- **PROBLEM TO WORK ON**
In the entries below, find the line with "# Dents (positive)" and the line with "over = q.dot(CUT_NORMAL) - CUT_OFFSET"; give again those lines and every line between them, exactly.
Start of DATASET EXTRACT
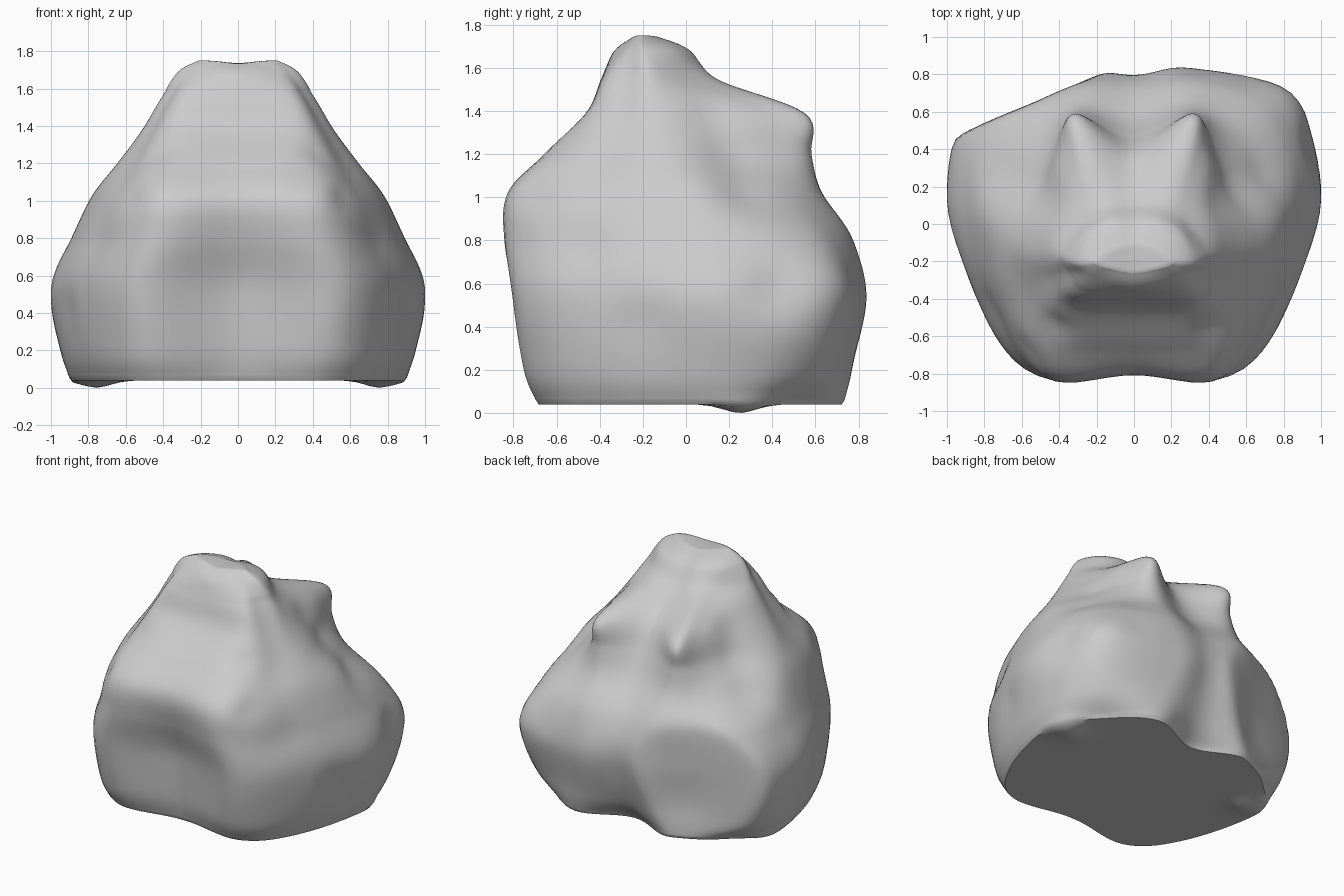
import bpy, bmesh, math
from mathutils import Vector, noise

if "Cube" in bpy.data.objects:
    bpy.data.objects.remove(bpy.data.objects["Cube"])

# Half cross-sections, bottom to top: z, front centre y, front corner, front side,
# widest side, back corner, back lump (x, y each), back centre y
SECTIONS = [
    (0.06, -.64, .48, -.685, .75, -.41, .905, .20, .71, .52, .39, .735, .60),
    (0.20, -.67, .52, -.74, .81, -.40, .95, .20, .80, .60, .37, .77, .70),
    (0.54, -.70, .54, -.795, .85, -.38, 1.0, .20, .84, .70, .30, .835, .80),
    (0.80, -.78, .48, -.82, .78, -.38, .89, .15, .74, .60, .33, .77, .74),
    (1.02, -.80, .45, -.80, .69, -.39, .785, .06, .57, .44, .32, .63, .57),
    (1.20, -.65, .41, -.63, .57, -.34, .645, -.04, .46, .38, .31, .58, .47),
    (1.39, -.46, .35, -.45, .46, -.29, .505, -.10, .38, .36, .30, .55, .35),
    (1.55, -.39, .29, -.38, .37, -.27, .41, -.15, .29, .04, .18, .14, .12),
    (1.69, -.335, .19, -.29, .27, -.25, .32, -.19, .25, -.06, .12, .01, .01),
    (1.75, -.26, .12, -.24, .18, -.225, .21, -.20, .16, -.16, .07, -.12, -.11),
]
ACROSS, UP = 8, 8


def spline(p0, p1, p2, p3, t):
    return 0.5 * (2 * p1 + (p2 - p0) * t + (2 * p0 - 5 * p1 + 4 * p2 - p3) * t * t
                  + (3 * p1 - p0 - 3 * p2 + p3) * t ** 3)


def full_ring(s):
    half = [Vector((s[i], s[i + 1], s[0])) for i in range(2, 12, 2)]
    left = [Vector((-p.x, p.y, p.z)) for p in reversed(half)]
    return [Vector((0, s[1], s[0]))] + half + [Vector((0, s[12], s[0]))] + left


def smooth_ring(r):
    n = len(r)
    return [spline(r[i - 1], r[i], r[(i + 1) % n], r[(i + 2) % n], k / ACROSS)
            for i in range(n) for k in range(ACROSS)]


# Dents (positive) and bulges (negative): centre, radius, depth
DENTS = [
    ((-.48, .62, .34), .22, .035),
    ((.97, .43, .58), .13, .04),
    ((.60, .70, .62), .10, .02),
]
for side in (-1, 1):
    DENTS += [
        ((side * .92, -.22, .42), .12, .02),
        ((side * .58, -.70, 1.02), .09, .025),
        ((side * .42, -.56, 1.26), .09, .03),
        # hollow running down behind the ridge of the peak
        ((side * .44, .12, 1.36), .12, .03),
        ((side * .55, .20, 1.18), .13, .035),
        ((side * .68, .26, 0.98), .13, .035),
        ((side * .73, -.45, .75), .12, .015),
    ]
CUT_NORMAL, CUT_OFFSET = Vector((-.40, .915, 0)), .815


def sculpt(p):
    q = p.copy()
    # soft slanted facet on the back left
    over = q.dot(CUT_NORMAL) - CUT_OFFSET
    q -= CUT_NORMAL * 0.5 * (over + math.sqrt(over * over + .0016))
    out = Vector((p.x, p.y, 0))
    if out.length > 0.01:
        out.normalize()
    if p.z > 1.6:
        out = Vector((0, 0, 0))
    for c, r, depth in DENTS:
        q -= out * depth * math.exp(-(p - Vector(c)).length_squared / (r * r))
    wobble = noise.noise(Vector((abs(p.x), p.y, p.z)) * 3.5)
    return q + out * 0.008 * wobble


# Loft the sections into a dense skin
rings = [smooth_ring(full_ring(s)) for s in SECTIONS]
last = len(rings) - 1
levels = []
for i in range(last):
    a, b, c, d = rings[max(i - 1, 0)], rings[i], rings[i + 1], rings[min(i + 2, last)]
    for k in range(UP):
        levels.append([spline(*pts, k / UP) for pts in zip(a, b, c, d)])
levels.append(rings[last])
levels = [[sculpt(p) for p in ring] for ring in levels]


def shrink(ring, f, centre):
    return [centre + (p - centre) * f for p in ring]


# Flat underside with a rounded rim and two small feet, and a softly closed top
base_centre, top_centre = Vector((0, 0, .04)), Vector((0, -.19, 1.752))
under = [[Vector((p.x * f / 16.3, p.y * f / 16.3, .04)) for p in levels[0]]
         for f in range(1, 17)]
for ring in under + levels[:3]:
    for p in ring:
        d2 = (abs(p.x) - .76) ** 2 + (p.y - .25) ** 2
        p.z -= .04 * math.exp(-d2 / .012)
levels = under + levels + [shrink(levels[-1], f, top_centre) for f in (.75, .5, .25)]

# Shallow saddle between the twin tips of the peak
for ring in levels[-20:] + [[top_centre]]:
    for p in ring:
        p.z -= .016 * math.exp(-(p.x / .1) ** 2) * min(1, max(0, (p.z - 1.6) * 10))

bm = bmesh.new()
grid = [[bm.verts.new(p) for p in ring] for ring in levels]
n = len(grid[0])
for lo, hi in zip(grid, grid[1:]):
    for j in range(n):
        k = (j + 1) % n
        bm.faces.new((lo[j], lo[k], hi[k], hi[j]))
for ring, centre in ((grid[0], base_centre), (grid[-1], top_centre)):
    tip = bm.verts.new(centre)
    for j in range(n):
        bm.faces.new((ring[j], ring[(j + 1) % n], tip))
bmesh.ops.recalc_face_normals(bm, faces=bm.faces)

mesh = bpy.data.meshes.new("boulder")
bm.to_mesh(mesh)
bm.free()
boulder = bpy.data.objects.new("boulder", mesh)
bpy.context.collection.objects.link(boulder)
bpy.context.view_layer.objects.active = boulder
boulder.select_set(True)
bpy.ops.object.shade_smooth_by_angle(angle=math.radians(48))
End of DATASET EXTRACT
Start of DATASET EXTRACT
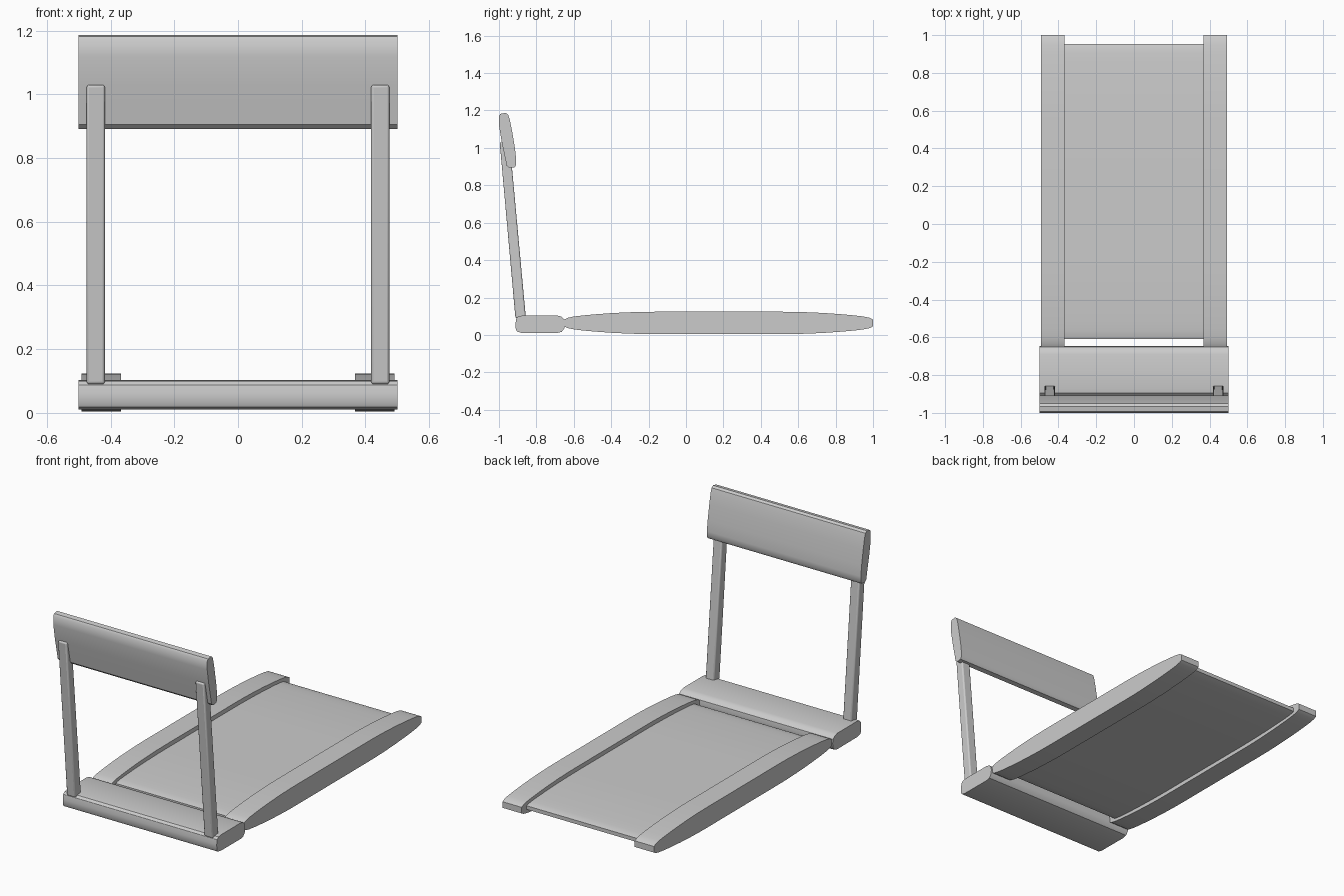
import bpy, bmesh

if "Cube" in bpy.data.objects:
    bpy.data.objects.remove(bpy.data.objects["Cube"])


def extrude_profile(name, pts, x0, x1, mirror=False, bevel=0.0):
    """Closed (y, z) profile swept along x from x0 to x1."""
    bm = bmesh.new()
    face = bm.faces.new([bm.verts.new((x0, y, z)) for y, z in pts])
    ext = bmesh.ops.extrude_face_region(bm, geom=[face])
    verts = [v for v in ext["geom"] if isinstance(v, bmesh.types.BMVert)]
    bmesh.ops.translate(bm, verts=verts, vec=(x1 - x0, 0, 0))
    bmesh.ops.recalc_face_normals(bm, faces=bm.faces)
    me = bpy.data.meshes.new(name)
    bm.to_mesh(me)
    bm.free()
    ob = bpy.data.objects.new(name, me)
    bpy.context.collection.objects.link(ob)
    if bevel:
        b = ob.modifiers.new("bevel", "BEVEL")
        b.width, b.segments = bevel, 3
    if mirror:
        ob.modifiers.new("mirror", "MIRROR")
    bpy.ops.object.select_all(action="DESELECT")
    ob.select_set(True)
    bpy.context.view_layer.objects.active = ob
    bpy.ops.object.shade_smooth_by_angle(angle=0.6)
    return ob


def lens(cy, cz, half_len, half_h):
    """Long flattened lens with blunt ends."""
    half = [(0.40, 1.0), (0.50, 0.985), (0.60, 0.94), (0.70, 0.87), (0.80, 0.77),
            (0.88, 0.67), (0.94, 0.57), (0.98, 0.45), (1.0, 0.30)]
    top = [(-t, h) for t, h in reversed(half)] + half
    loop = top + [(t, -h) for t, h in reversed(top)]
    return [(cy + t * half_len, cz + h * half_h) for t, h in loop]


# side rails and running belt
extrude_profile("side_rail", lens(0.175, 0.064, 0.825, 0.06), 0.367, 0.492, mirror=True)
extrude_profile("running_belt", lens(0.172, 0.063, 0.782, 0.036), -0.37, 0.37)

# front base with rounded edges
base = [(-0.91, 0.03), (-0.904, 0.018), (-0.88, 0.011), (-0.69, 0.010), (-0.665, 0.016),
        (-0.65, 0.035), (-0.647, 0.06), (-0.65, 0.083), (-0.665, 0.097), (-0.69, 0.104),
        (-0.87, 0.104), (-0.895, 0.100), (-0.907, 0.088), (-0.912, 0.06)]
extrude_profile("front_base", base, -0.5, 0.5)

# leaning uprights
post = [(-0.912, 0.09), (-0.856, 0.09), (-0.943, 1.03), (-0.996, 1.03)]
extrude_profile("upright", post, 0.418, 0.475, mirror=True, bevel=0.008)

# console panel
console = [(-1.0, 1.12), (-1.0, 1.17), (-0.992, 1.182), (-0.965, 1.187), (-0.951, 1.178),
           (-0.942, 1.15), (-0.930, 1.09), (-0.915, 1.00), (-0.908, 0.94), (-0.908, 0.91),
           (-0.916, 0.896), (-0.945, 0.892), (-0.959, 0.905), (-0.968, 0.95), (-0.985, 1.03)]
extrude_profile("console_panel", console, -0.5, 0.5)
End of DATASET EXTRACT
- **RESULT OF THIS TASK**
# Dents (positive) and bulges (negative): centre, radius, depth
DENTS = [
    ((-.48, .62, .34), .22, .035),
    ((.97, .43, .58), .13, .04),
    ((.60, .70, .62), .10, .02),
]
for side in (-1, 1):
    DENTS += [
        ((side * .92, -.22, .42), .12, .02),
        ((side * .58, -.70, 1.02), .09, .025),
        ((side * .42, -.56, 1.26), .09, .03),
        # hollow running down behind the ridge of the peak
        ((side * .44, .12, 1.36), .12, .03),
        ((side * .55, .20, 1.18), .13, .035),
        ((side * .68, .26, 0.98), .13, .035),
        ((side * .73, -.45, .75), .12, .015),
    ]
CUT_NORMAL, CUT_OFFSET = Vector((-.40, .915, 0)), .815


def sculpt(p):
    q = p.copy()
    # soft slanted facet on the back left
    over = q.dot(CUT_NORMAL) - CUT_OFFSET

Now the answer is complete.